In the liner notes of both "Wake Up" and "Trap Queen," and several of other hits, only one moniker appears: Willie Maxwell, Fetty Wap's real name. In a pop world where most chart-topping hits come out of huge writing camps and beat farms with rosters of writers longer than a football team, this is huge.
To put it in perspective, out of all the hits that made it into the top 10 of 2015's Billboard Hot 100 end of year charts, Fetty Wap's "Trap Queen" was the only song with one writer.
Similar artists pushing Fetty Wap's melodic blend of hip-hop, R&B and pop — the Weeknd, Wiz Khalifa, Jason Derulo — all sport numerous writers on their top 2015 hits. Straight pop stars, even more. Taylor Swift's "Blank Space" only sorts three, but two of them, Max Martin and Shellback, are two of the most expensive and most ubiquitous hitmakers in pop history.
Nineteen names had a hand putting together Kanye West's "All Day."
Maxwell's ability to write his way from Paterson, New Jersey, to the top of the charts has surprised even the most well-known industry critics. When Noisey asked John Seabrook, author of The Song Machine: Inside The Hit Factory, to name some of his favorite pop stars, he jumped to sing Fetty's praises.
"People think it's too far out there but that guy is a pop star. And he's a real artist," he said, describing him as "a real singer-songwriter in the old school terms."

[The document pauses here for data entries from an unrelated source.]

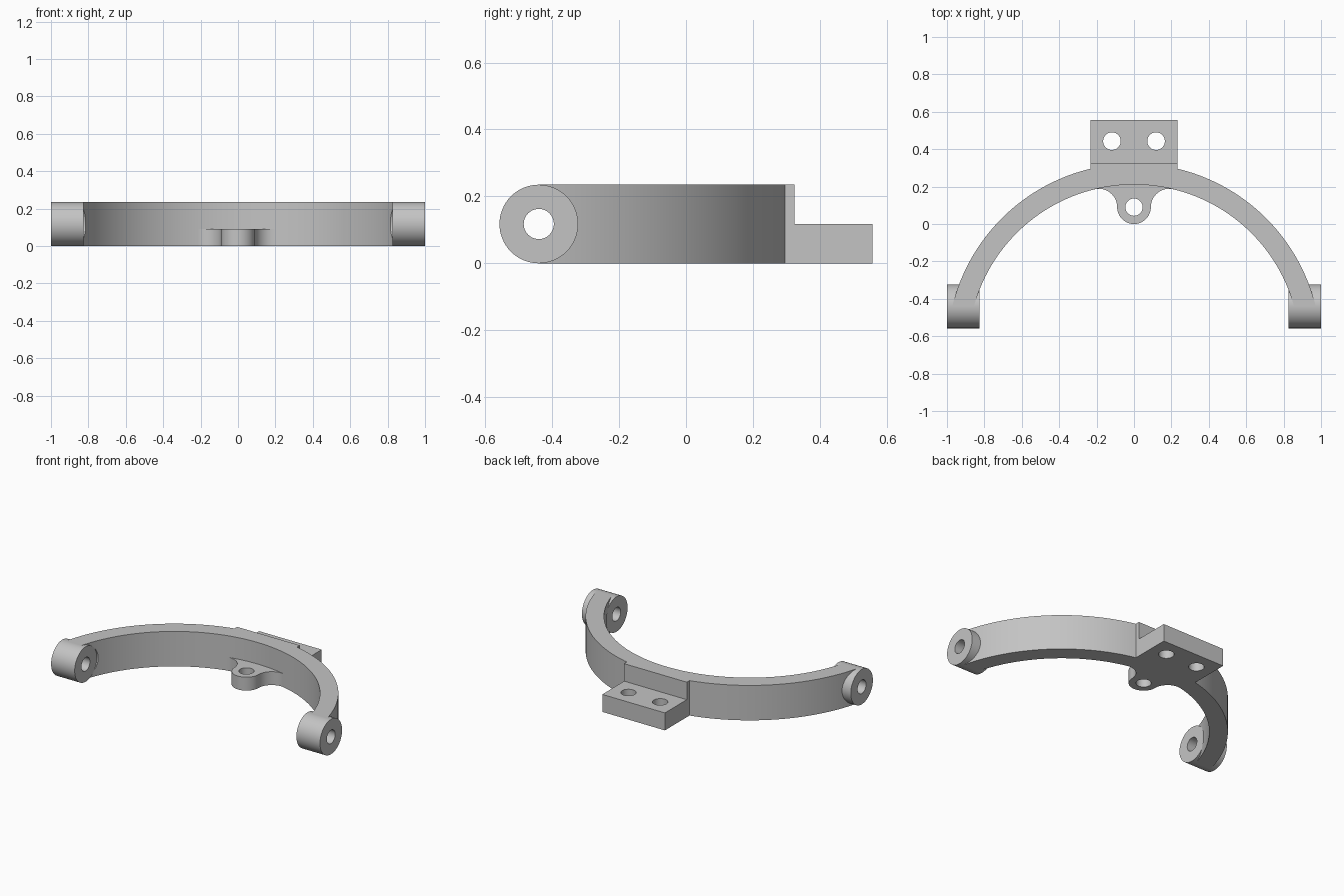
import bpy, bmesh
from math import sin, cos, asin, atan2, pi
from mathutils import Matrix

H = 0.235                      # full height of the bracket
ARC_Y = -0.677                 # centre of the curved arm
R_OUT, R_IN = 1.0, 0.888
END_Y = -0.44                  # line through both pivots
PLATE_X, WALL_Y, BACK_Y = 0.233, 0.324, 0.557
LUG_Y, LUG_R = 0.09, 0.09
BOSS_IN = 0.825                # inner face of each boss

if "Cube" in bpy.data.objects:
    bpy.data.objects.remove(bpy.data.objects["Cube"])

grey = bpy.data.materials.new("plain grey")
grey.use_nodes = True
grey.diffuse_color = (0.55, 0.55, 0.55, 1)
grey.node_tree.nodes["Principled BSDF"].inputs["Base Color"].default_value = grey.diffuse_color


def arc(cx, cy, r, a0, a1, n):
    steps = [a0 + (a1 - a0) * i / n for i in range(n + 1)]
    return [(cx + r * cos(a), cy + r * sin(a)) for a in steps]


def finish(name, bm):
    bmesh.ops.recalc_face_normals(bm, faces=bm.faces)
    mesh = bpy.data.meshes.new(name)
    bm.to_mesh(mesh)
    bm.free()
    mesh.materials.append(grey)
    obj = bpy.data.objects.new(name, mesh)
    bpy.context.collection.objects.link(obj)
    return obj


def prism(name, outline, height):
    bm = bmesh.new()
    face = bm.faces.new([bm.verts.new((x, y, 0)) for x, y in outline])
    top = bmesh.ops.extrude_face_region(bm, geom=[face])["geom"]
    verts = [v for v in top if isinstance(v, bmesh.types.BMVert)]
    bmesh.ops.translate(bm, verts=verts, vec=(0, 0, height))
    # the starting face must look down, so the shell is closed and outward
    return finish(name, bm)


def cylinder(name, centre, radius, depth, axis="Z"):
    bm = bmesh.new()
    turn = Matrix.Rotation(pi / 2, 4, "Y") if axis == "X" else Matrix()
    bmesh.ops.create_cone(bm, cap_ends=True, segments=64, radius1=radius, radius2=radius,
                          depth=depth, matrix=Matrix.Translation(centre) @ turn)
    return finish(name, bm)


def drill(obj, centre, radius, axis="Z"):
    cutter = cylinder("hole_cutter", centre, radius, 0.8, axis)
    cutter.hide_render = True
    mod = obj.modifiers.new("hole", "BOOLEAN")
    mod.operation, mod.solver, mod.object = "DIFFERENCE", "EXACT", cutter
    bpy.context.view_layer.objects.active = obj
    bpy.ops.object.modifier_apply(modifier=mod.name)
    bpy.data.objects.remove(cutter)


# Curved arm, with a flat wall at the back where the plate joins
def arm_angle(r):
    return asin((END_Y - ARC_Y) / r)


edge = pi / 2 - asin(PLATE_X / R_OUT)
right_side = arc(0, ARC_Y, R_OUT, arm_angle(R_OUT), edge, 40) + [(PLATE_X, WALL_Y)]
left_side = [(-x, y) for x, y in reversed(right_side)]
inner = arc(0, ARC_Y, R_IN, pi - arm_angle(R_IN), arm_angle(R_IN), 96)
arm = prism("curved_arm", right_side + left_side + inner, H)

# Mounting plate with two screw holes
plate = prism("mounting_plate", [(-PLATE_X, WALL_Y), (PLATE_X, WALL_Y),
                                 (PLATE_X, BACK_Y), (-PLATE_X, BACK_Y)], H / 2)
for side in (-1, 1):
    drill(plate, (side * 0.118, 0.443, 0), 0.047)

# Small lug inside the arm, with fillets tangent to both the nose and the arm
rise = LUG_Y - ARC_Y
fillet_r = (R_IN ** 2 - LUG_R ** 2 - rise ** 2) / (2 * (R_IN + LUG_R))
touch = atan2(rise, LUG_R + fillet_r)
fillet = arc(LUG_R + fillet_r, LUG_Y, fillet_r, touch, pi, 16)
nose = arc(0, LUG_Y, LUG_R, 0, -pi, 32)[1:-1]
mirrored = [(-x, y) for x, y in reversed(fillet)]
seat = arc(0, ARC_Y, R_IN, pi - touch, touch, 24)[1:-1]
lug = prism("inner_lug", fillet + nose + mirrored + seat, 0.09)
drill(lug, (0, LUG_Y, 0), 0.046)

# Pivot bosses at the arm ends, drilled through boss and arm together
parts = [arm, plate, lug]
for side, label in ((1, "left"), (-1, "right")):
    centre = (side * (1 + BOSS_IN) / 2, END_Y, H / 2)
    boss = cylinder(label + "_pivot_boss", centre, H / 2, 1 - BOSS_IN, "X")
    for part in (boss, arm):
        drill(part, centre, 0.045, "X")
    # clear the arm away from the inner face of the boss
    drill(arm, (side * (BOSS_IN - 0.4), END_Y, H / 2), H / 2, "X")
    parts.append(boss)

# Smooth the curves, keep the corners sharp
bpy.ops.object.select_all(action="DESELECT")
for part in parts:
    part.select_set(True)
bpy.context.view_layer.objects.active = arm
bpy.ops.object.shade_smooth_by_angle(angle=pi / 6)
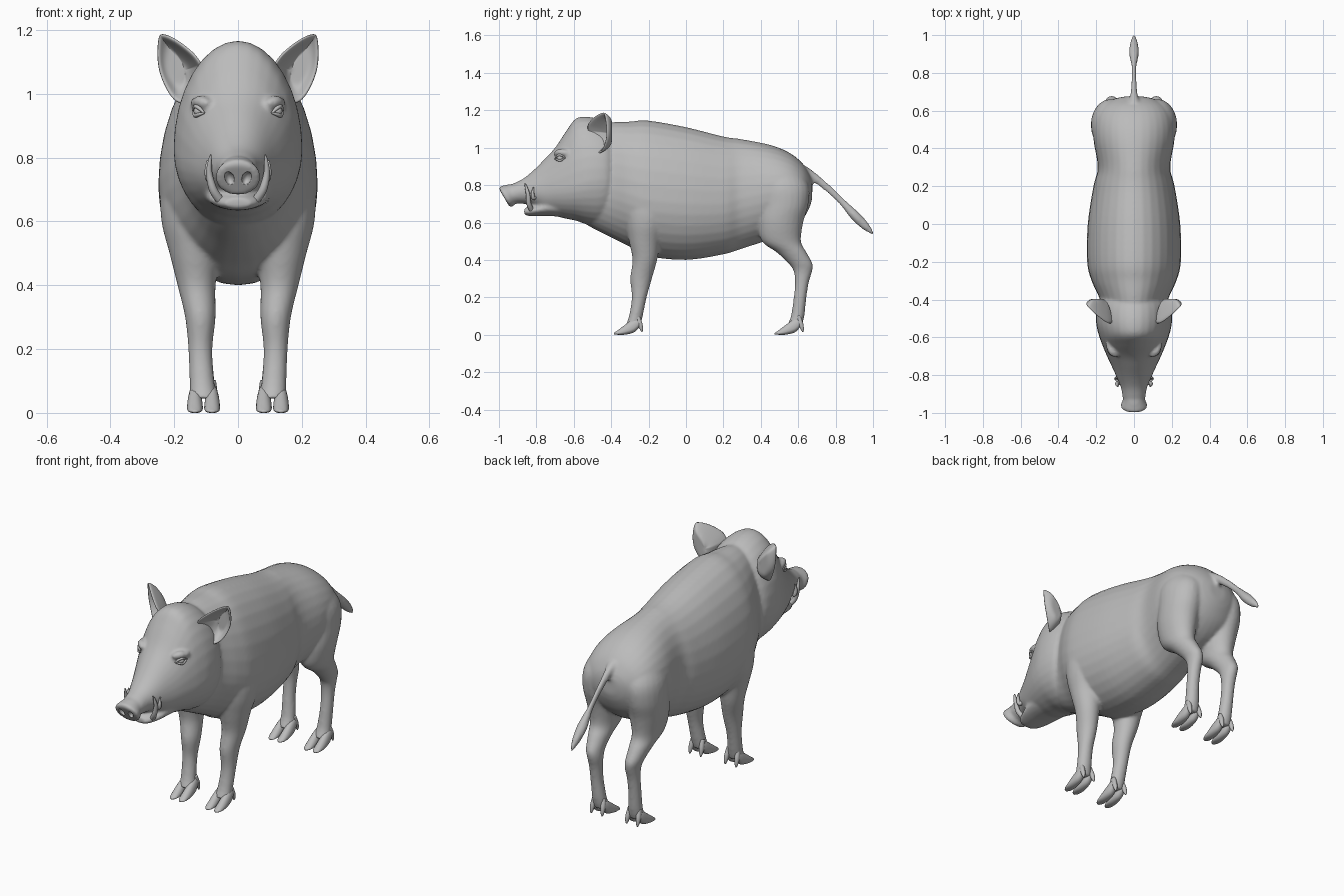
import bpy, bmesh, math
from mathutils import Vector

if "Cube" in bpy.data.objects:
    bpy.data.objects.remove(bpy.data.objects["Cube"])

hide = bpy.data.materials.new("grey_hide")
hide.diffuse_color = (0.5, 0.5, 0.5, 1)
hide.use_nodes = True
hide.node_tree.nodes["Principled BSDF"].inputs["Base Color"].default_value = hide.diffuse_color


def finish(name, bm):
    """Turn a bmesh into a smooth grey object."""
    bmesh.ops.recalc_face_normals(bm, faces=bm.faces)
    me = bpy.data.meshes.new(name)
    bm.to_mesh(me)
    bm.free()
    me.materials.append(hide)
    me.polygons.foreach_set("use_smooth", [True] * len(me.polygons))
    ob = bpy.data.objects.new(name, me)
    bpy.context.collection.objects.link(ob)
    return ob


def smooth_rows(rows, steps=5):
    """Catmull-Rom interpolation between section rows."""
    out = []
    for i in range(len(rows) - 1):
        p = [rows[max(i - 1, 0)], rows[i], rows[i + 1], rows[min(i + 2, len(rows) - 1)]]
        for k in range(steps):
            t = k / steps
            out.append([0.5 * (2 * b + (c - a) * t + (2 * a - 5 * b + 4 * c - d) * t * t
                               + (3 * b - a - 3 * c + d) * t ** 3) for a, b, c, d in zip(*p)])
    return out + [list(rows[-1])]


def skin(bm, rings):
    """Bridge rings of points and close both ends."""
    vs = [[bm.verts.new(p) for p in r] for r in rings]
    n = len(vs[0])
    faces = [bm.faces.new((a[i], a[(i + 1) % n], b[(i + 1) % n], b[i]))
             for a, b in zip(vs, vs[1:]) for i in range(n)]
    faces += [bm.faces.new(vs[0][::-1]), bm.faces.new(vs[-1])]
    bmesh.ops.recalc_face_normals(bm, faces=faces)


def loft_y(bm, rows, x=0, dy=0, n=32):
    """Sections along y: (y, top, widest height, bottom, half width)."""
    rings = []
    for y, top, mid, bot, w in smooth_rows(rows):
        ring = []
        for i in range(n):
            a = math.tau * i / n
            c = math.cos(a)
            ring.append((x + w * math.sin(a), y + dy, mid + c * (top - mid if c > 0 else mid - bot)))
        rings.append(ring)
    skin(bm, rings)


def loft_z(bm, rows, side=1, n=24):
    """Sections along z: (z, x, y, x radius, y radius)."""
    skin(bm, [[(side * (x + rx * math.cos(math.tau * i / n)), y + ry * math.sin(math.tau * i / n), z)
               for i in range(n)] for z, x, y, rx, ry in smooth_rows(rows)])


def tube(bm, rows, n=16):
    """Round tube: (x, y, z, radius across, radius in the bending plane)."""
    pts = smooth_rows(rows)
    rings = []
    for i, (x, y, z, ru, rv) in enumerate(pts):
        d = (Vector(pts[min(i + 1, len(pts) - 1)][:3]) - Vector(pts[max(i - 1, 0)][:3])).normalized()
        v = d.cross(Vector((1, 0, 0))).normalized()
        u = v.cross(d)
        rings.append([Vector((x, y, z)) + u * ru * math.cos(math.tau * k / n)
                      + v * rv * math.sin(math.tau * k / n) for k in range(n)])
    skin(bm, rings)


def ellipsoid(name, loc, size, rot=(0, 0, 0)):
    bm = bmesh.new()
    bmesh.ops.create_uvsphere(bm, u_segments=20, v_segments=12, radius=1)
    ob = finish(name, bm)
    ob.location, ob.scale, ob.rotation_euler = loc, size, rot
    return ob


# Trunk and neck
body = bmesh.new()
loft_y(body, [(-.6, 1.0, .8, .63, .11), (-.5, 1.11, .8, .57, .155), (-.4, 1.135, .78, .52, .18),
              (-.3, 1.14, .75, .47, .225), (-.2, 1.145, .72, .42, .248), (0, 1.11, .70, .40, .245),
              (.2, 1.06, .70, .43, .215), (.3, 1.045, .73, .46, .192), (.45, 1.015, .76, .51, .215),
              (.55, .975, .77, .55, .21), (.62, .92, .77, .61, .175), (.66, .86, .78, .68, .11),
              (.675, .82, .78, .73, .05)])
# Skull, cheeks and upper snout
loft_y(body, [(-.37, 1.06, .83, .68, .14), (-.41, 1.12, .83, .61, .185), (-.46, 1.15, .83, .58, .2),
              (-.53, 1.166, .82, .59, .2), (-.59, 1.155, .80, .61, .186), (-.64, 1.09, .79, .62, .168),
              (-.7, 1.0, .78, .635, .143), (-.76, .935, .77, .65, .115), (-.82, .875, .77, .69, .088),
              (-.87, .835, .765, .70, .068), (-.92, .81, .755, .70, .06), (-.95, .795, .75, .70, .05)])
# Lower jaw
loft_y(body, [(-.66, .74, .69, .63, .11), (-.74, .72, .68, .635, .1), (-.79, .695, .67, .635, .088),
              (-.84, .685, .66, .635, .065), (-.865, .675, .655, .642, .04)])
# Slanted nose disc
tube(body, [(0, -.915, .768, .05, .045), (0, -.94, .752, .062, .056), (0, -.962, .738, .072, .064),
            (0, -.972, .732, .064, .056)], n=24)
for s in (1, -1):
    # Front and hind legs
    loft_z(body, [(.8, .13, -.2, .07, .1), (.7, .14, -.2, .1, .13), (.6, .14, -.21, .1, .115),
                  (.5, .135, -.22, .08, .085), (.4, .13, -.22, .06, .066), (.3, .118, -.24, .048, .058),
                  (.2, .118, -.25, .038, .04), (.1, .113, -.268, .039, .037), (.045, .108, -.285, .043, .04)], s)
    loft_z(body, [(.9, .1, .5, .07, .09), (.8, .12, .52, .1, .135), (.7, .13, .525, .098, .13),
                  (.6, .13, .505, .09, .122), (.5, .128, .51, .07, .105), (.44, .125, .565, .055, .08),
                  (.38, .12, .613, .043, .064), (.34, .115, .625, .038, .05), (.28, .115, .62, .034, .037),
                  (.2, .115, .61, .033, .034), (.1, .11, .597, .037, .036), (.045, .108, .578, .042, .04)], s)
    # Brow ridge
    tube(body, [(s * .09, -.70, .965, .012, .012), (s * .115, -.675, .975, .022, .02),
                (s * .14, -.63, .97, .014, .014)])
# Tail
tube(body, [(0, .63, .87, .035, .035), (0, .68, .845, .02, .024), (0, .75, .79, .014, .02),
            (0, .83, .715, .013, .018), (0, .90, .64, .026, .026), (0, .95, .59, .022, .024),
            (0, .985, .555, .012, .014), (0, 1.0, .535, .004, .004)])
boar = finish("boar_body", body)
remesh = boar.modifiers.new("blend_parts", "REMESH")
remesh.mode, remesh.voxel_size, remesh.use_smooth_shade = "VOXEL", .008, True
soften = boar.modifiers.new("soften", "SMOOTH")
soften.factor, soften.iterations = .5, 8

for s, side in ((1, "left"), (-1, "right")):
    # Nostrils
    cutter = ellipsoid(side + "_nostril_cutter", (s * .027, -.978, .735), (.015, .026, .02), (-.5, s * .3, 0))
    cutter.hide_render = True
    cutter.hide_viewport = True
    cut = boar.modifiers.new(side + "_nostril", "BOOLEAN")
    cut.operation, cut.object = "DIFFERENCE", cutter

    # Cupped ear: rim outline drawn in towards a deep centre
    rim = smooth_rows([(.115, -.525, 1.09), (.14, -.525, 1.125), (.19, -.49, 1.165), (.232, -.45, 1.185),
                       (.248, -.435, 1.175), (.25, -.425, 1.10), (.232, -.43, 1.035), (.195, -.455, .978),
                       (.15, -.49, .975), (.12, -.52, 1.02), (.115, -.525, 1.09)], 4)[:-1]
    centre = Vector((.165, -.405, 1.075))
    bm = bmesh.new()
    rings = []
    for k in (0, .12, .3, .5, .7, .9):
        ring = []
        for p in rim:
            q = Vector(p).lerp(centre, k)
            q.y += .035 * math.sin(math.pi * k)
            ring.append(bm.verts.new((s * q.x, min(q.y, -.402), q.z)))
        rings.append(ring)
    for a, b in zip(rings, rings[1:]):
        for i in range(len(a)):
            j = (i + 1) % len(a)
            bm.faces.new((a[i], a[j], b[j], b[i]))
    bm.faces.new(rings[-1])
    ear = finish(side + "_ear", bm)
    thick = ear.modifiers.new("thickness", "SOLIDIFY")
    thick.thickness, thick.offset = .012, 0
    ear.modifiers.new("round", "SUBSURF").levels = 1

    # Eye with upper and lower lid
    ellipsoid(side + "_eye", (s * .122, -.672, .945), (.017, .018, .016))
    bm = bmesh.new()
    for h in (.015, -.013):
        tube(bm, [(s * .106, -.7, .94, .003, .003), (s * .124, -.687, .945 + h * .8, .007, .006),
                  (s * .134, -.67, .945 + h, .007, .006), (s * .14, -.645, .947, .003, .003)], 10)
    finish(side + "_eyelids", bm)

    # Lower and upper tusks
    bm = bmesh.new()
    tube(bm, [(s * .055, -.825, .665, .014, .014), (s * .078, -.84, .70, .013, .013),
              (s * .09, -.845, .75, .010, .011), (s * .088, -.855, .79, .006, .007),
              (s * .085, -.862, .81, .002, .002)], 12)
    tube(bm, [(s * .07, -.80, .75, .012, .012), (s * .088, -.815, .73, .011, .011),
              (s * .096, -.82, .755, .009, .009), (s * .096, -.815, .79, .003, .003)], 12)
    finish(side + "_tusks", bm)

    # Cloven hooves and dewclaws
    for dy, which in ((0, "front"), (.86, "hind")):
        bm = bmesh.new()
        for t in (-1, 1):
            x = s * .108 + t * .027
            loft_y(bm, [(-.25, .09, .06, .04, .015), (-.28, .085, .035, .012, .022), (-.33, .05, .015, 0, .025),
                        (-.37, .02, .006, 0, .02), (-.386, .009, .004, 0, .008)], x, dy, 16)
            tube(bm, [(x, -.26 + dy, .1, .012, .012), (x + t * .004, -.247 + dy, .06, .013, .014),
                      (x + t * .006, -.238 + dy, .03, .009, .009), (x + t * .006, -.235 + dy, .015, .003, .003)], 10)
        finish(side + "_" + which + "_hooves", bm)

A February 2016 article discussing Fetty Wap's unique solo writing credit in Music Business Worldwide, incidentally compared Maxwell to David Bowie, whose "Starman," "Life On Mars?" and "Rebel Rebel" all sport one writer in their liner notes. At this stage, Fetty Wap is far from the next Bowie, but he's already sporting at least some of the same singular vision.
A Noisey article attempting to digest Fetty Wap's meteoric 2015, stressed the fact that there were no big name producers on Maxwell's tracks either, one of the more common ways newcomers break into the industry. However, the publication noted "the true test" is still to come.
"The true test of Fetty Wap's talent will come when major labels inevitably begin seeking him out to provide hits for other artists," it reads. "There's a wealth of signed rappers who have some degree of fame and even rapping skills but can't write a chorus to save their lives, and when someone like Fetty Wap shows up with hooks to spare, they quickly become a hitmaker for hire. We didn't know how good T-Pain or Future was until they started cranking out choruses for the entire industry."
This may be how we see Fetty Wap popping up throughout the latter half of 2016 — in the liner notes guiding every pop/rap crossover through the perils of their debuts, or out of their sophomore slump. Talent like Fetty Wap's doesn't go out quietly.